to reconsider shutting the consulate in Sao Miguel the Azores
to save money.ELECTION 2012 Time says Mitt Romney
takes control of the race. The National Review
offers its regular conservative symposium to divine what Florida means
for the candidates, the campaign, and the future of America. Poor phrasing choice: Romney says he’s “not concerned with the very poor” during an interview with CNN, the Washington Post reports
. The Atlantic says
Romney’s Florida victory
was costly, but he should get a further bump
in this weekend’s Nevada
caucuses. Newt Gingrich
declared there’s still “46 states to go”
after the results came in last night. Which is true, except that his plan to collect delegates in drips
is harmed by his failure to get on the ballot in next week’s Missouri
primary as well as the Virginia primary, which doesn’t allow write-ins. But Gingrich could still force a drawn-out Republican race, writes
’s Christopher Rowland
, something that could be damaging to the GOP’s November prospects.
Wonder who’s financing super PACs? The New York Times
has a shiny interactive graphic
answering that very question. BUSINESS/ECONOMY
administration details plans
to refinance underwater mortgages, placing an FHA
guarantee on the loans, and funding the program with a bank tax that a top Republican calls “dead on arrival.” The administration will also roll out bulk auctions of Fannie Mae
-owned foreclosures. Philip Edmundson

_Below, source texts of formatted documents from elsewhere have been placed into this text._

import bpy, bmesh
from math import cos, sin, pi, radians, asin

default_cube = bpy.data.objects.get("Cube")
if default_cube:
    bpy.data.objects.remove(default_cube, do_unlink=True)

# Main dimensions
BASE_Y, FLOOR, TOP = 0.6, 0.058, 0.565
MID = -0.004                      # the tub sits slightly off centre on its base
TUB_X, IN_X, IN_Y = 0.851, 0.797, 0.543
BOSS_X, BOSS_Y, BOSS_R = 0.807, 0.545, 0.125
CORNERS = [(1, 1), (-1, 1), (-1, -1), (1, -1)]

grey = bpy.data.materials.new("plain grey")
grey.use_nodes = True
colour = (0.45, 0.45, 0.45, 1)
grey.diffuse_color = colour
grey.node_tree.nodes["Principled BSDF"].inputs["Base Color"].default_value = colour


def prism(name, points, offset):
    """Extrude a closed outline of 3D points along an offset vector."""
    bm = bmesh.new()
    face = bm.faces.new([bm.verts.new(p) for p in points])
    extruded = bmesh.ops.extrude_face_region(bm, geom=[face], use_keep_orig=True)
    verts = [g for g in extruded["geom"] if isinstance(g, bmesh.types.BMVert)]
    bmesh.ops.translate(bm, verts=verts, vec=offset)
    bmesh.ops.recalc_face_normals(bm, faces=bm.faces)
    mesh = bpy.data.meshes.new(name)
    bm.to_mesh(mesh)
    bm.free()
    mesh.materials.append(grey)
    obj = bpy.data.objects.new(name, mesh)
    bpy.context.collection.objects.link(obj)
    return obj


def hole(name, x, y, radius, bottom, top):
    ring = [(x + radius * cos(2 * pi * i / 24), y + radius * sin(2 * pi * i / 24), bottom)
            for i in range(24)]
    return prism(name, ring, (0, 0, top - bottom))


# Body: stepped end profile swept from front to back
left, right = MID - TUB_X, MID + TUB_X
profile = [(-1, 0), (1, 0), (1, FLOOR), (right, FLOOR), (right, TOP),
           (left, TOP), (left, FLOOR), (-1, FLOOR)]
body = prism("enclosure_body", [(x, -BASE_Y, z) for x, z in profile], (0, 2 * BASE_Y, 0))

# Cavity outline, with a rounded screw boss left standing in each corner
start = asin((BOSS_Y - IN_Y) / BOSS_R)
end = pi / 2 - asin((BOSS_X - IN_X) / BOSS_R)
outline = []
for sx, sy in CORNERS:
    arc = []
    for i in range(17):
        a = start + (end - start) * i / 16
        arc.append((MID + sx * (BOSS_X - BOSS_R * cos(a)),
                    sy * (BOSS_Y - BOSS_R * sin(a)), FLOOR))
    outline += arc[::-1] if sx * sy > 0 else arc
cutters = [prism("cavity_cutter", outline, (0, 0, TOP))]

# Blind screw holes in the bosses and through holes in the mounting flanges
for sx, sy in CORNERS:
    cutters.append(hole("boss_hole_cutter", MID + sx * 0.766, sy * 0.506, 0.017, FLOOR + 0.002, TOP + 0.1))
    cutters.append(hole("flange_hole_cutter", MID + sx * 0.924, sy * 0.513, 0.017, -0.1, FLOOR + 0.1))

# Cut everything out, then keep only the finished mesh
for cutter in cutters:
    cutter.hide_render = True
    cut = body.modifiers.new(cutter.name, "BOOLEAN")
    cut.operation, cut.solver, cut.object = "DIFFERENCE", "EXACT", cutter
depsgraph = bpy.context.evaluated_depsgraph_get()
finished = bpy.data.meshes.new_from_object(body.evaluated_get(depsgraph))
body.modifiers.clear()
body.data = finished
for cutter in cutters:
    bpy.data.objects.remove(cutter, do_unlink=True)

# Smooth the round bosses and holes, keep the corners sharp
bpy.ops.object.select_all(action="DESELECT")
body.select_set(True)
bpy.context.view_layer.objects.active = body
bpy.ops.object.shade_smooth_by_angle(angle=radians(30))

, in a CommonWealth column
, says workers comp reform offers wellness lessons for policymakers.
US labor official offers a prescription for creating jobs that singles out the incubator set up by Boston Mayor Thomas Menino
, Governing reports
Developer Arthur Winn
is fined $100,000 but avoids jail time
in sentencing on campaign finance law violations.
One downside of an improving economy could be a rise in foreclosures
as lenders, wary of dumping too many homes into a down market, are more willing to move the houses with the increase in buyers.EDUCATION
Can a dynamic young principal drive change at a low-performing high school in Springfield? CommonWealth asks.HEALTH CARE
Pfizer recalls 1 million packs of birth-control pills
with insufficient doses, Reuters reports
. Meanwhile, more than 1 million condoms
are recalled in South Africa, NPR reports
editorial page urges the Legislature to hold off
tweaking a law designed to rein in health care costs until it’s clear what the implications of the move would be. TRANSPORTATION
may have hit record ridership of late, but that seems destined to be fleeting, reprorts
, because of the fare increases and service cuts being considered.
Rep. Michael Capuano doubts
that the state has the money to pay for the Green Line
extension, and says public transit advocates should take whatever they can get, rather than insisting on a fully completed project.
Republicans are proposing a $260 billion transportation bill
that would give states more say in how the money is spent, Governing reports
.CRIMINAL JUSTICE Governing examines
the smart on crime movement
, just as CommonWealth
did in its recent issue
The FBI apologizes to a Fitchburg woman
after cutting open her apartment door with a chainsaw and pointing their guns at her, the Lowell Sun reports
Do sex offenders
have a constitutional right to use a public library? WBUR’s Radio Boston analyzes
the New Mexico case that raised that question.
A Level 2 sex offender
from Ware was charged a second time with possession of child pornography, highlighting problems in state law with the classification of sex offenders, the Springfield Republican reports
The Berkshire Eagle urges the legislature
to reject a bill that would increase penalties for convicted felons who fail to comply when asked to give DNA samples after they have served their time.MEDIA
A new iPad app aggregates long-form journalism
, the Nieman Journalism Lab reports
New software called open-source weave
liberates data for journalists, the Nieman Journalism Lab reports
-based company believes there is up to $3 billion in platinum aboard a sunken British cargo ship off the coast of Provincetown
, the Cape Cod Times reports